Designing Lighter Vehicles with Composite Components
Lightweight design in automotive development means less material, lighter vehicles, and therefore less CO2 emissions. Developments in material technology has allowed for the production and use of composites in many automotive components but until recently, these components were usually non load bearing and non safety related parts. A recent study at Volkswagen Group Research aimed to define a B-pillar from composite material and to develop a robust and efficient design approach to develop composite components with optimized performance and weight, at competitive manufacturing costs.Solution
Altair ProductDesign was selected by Volkswagen to support this project. The main objective was to define a general process for a new, robust, and efficient design approach with the ability to develop all types of composite components and above all, test and validate them by means of simulation.
The optimization of fiber composite materials calls for a three step process. During the ‘free size’ optimization, the Volkswagen and Altair engineers define where the single fiber layers of each orientation are needed, the following ‘size’ optimization defines the amount of layers needed, and the final shuffle optimization identifies the optimal stacking sequence of the composite plys.

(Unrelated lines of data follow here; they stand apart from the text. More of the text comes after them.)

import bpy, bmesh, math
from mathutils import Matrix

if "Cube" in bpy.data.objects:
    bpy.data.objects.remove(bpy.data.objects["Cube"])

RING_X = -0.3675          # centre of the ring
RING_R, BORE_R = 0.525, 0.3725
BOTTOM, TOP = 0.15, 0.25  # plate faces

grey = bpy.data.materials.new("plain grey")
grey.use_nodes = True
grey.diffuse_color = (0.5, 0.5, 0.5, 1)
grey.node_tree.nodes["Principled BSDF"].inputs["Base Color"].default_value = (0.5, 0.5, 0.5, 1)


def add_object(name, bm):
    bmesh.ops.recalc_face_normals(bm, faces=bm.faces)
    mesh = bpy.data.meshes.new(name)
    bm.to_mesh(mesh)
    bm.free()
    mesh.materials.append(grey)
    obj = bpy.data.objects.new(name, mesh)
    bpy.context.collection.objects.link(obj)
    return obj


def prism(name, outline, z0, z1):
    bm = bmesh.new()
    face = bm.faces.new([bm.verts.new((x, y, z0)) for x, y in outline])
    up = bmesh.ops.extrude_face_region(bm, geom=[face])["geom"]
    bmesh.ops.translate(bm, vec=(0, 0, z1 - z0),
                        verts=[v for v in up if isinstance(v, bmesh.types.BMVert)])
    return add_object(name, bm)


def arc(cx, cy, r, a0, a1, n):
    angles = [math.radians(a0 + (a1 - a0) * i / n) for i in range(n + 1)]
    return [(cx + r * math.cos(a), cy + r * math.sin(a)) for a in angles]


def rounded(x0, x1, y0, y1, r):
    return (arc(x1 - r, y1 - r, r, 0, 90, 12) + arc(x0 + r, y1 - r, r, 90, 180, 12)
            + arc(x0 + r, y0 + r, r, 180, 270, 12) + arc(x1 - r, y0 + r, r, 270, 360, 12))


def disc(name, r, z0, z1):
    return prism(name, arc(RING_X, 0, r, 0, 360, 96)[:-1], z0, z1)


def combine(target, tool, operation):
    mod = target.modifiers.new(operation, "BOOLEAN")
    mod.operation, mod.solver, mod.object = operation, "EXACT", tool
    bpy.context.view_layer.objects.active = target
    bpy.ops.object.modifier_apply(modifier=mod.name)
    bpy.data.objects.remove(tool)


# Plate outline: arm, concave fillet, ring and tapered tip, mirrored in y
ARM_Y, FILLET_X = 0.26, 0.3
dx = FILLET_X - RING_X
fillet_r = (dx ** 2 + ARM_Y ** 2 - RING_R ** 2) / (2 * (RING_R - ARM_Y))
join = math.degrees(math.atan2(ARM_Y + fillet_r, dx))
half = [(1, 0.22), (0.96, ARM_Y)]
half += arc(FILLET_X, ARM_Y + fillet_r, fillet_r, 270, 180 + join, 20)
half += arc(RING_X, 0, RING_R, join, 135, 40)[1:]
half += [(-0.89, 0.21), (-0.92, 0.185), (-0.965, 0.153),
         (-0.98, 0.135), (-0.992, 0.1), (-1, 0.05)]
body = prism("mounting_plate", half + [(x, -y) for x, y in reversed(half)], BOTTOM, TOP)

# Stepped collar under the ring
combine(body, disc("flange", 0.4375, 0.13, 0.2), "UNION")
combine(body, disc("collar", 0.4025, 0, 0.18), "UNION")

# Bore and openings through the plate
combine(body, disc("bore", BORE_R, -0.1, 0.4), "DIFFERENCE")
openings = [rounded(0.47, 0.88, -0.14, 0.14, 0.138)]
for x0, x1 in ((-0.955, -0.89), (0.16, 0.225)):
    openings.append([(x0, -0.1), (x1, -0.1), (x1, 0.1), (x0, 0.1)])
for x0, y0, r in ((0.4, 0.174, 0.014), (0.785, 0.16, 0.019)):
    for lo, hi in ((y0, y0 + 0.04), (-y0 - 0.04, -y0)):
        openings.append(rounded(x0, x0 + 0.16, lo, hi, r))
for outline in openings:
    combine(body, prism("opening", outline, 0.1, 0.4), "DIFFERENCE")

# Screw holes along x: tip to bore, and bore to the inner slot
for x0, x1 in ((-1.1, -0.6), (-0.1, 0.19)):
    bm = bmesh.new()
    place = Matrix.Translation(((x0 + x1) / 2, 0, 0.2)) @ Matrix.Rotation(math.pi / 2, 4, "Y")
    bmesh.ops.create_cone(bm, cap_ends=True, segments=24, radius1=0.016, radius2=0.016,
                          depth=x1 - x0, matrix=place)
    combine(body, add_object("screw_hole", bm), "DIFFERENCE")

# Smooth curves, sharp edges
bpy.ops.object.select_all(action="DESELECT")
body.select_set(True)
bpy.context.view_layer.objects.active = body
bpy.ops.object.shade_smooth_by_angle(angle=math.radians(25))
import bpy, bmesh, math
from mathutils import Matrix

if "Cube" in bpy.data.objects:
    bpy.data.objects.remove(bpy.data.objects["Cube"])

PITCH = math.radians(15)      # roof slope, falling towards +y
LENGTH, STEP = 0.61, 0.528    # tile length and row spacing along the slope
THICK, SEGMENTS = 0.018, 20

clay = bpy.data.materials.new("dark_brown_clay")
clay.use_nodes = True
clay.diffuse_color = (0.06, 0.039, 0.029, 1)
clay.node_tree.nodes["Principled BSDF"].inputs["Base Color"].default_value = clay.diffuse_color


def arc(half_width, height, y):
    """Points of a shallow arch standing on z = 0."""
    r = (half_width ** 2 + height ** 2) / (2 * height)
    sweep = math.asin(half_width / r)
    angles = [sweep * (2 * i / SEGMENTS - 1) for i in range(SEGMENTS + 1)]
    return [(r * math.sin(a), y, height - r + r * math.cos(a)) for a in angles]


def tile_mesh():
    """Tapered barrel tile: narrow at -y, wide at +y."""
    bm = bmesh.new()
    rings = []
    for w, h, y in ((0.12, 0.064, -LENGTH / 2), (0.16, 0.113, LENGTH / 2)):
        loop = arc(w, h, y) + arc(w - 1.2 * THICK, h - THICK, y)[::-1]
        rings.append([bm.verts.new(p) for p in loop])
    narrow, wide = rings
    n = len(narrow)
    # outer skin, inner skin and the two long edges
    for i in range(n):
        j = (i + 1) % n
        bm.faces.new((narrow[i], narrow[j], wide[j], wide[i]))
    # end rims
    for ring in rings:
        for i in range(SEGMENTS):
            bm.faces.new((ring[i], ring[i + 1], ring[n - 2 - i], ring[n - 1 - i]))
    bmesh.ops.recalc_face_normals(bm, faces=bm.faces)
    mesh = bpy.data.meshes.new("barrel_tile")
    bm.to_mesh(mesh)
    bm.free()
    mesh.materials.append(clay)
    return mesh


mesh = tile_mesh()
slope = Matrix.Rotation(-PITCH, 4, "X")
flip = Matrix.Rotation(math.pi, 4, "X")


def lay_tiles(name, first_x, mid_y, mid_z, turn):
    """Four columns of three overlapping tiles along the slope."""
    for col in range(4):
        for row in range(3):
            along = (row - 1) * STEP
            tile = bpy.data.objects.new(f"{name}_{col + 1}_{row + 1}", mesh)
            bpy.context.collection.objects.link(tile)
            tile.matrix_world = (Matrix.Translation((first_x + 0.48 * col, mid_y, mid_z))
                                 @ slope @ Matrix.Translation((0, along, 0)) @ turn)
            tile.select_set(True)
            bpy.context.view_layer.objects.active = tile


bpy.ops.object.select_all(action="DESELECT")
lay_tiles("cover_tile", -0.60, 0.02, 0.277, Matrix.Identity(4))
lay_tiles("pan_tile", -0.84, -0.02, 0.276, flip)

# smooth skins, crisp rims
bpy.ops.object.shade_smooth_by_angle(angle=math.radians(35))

The engineers were looking for a compromise between a very light but complex component and one that can be produced easily.Result
This development phase resulted in a B-pillar showing a similar stiffness as the original B-pillar made of metal and a weight reduction of around 40%. The different fiber composites could take in up to 25% more energy at 30% less mass than the metal component. However, the results also showed a higher deformation of up to 30%, which is not acceptable for the B-pillar of a car. As an effective countermeasure, the B-pillar would have to include some enforcing ribs which would reduce some of the weight advantages of the material.
The foremost goal of the study, however, was to show that the chosen development process was practicable for load bearing structures made of fiber composites and future adjustments to the development process at Volkswagen will lead to the possibility to take advantage of the potential of fiber composites for many additional vehicle components.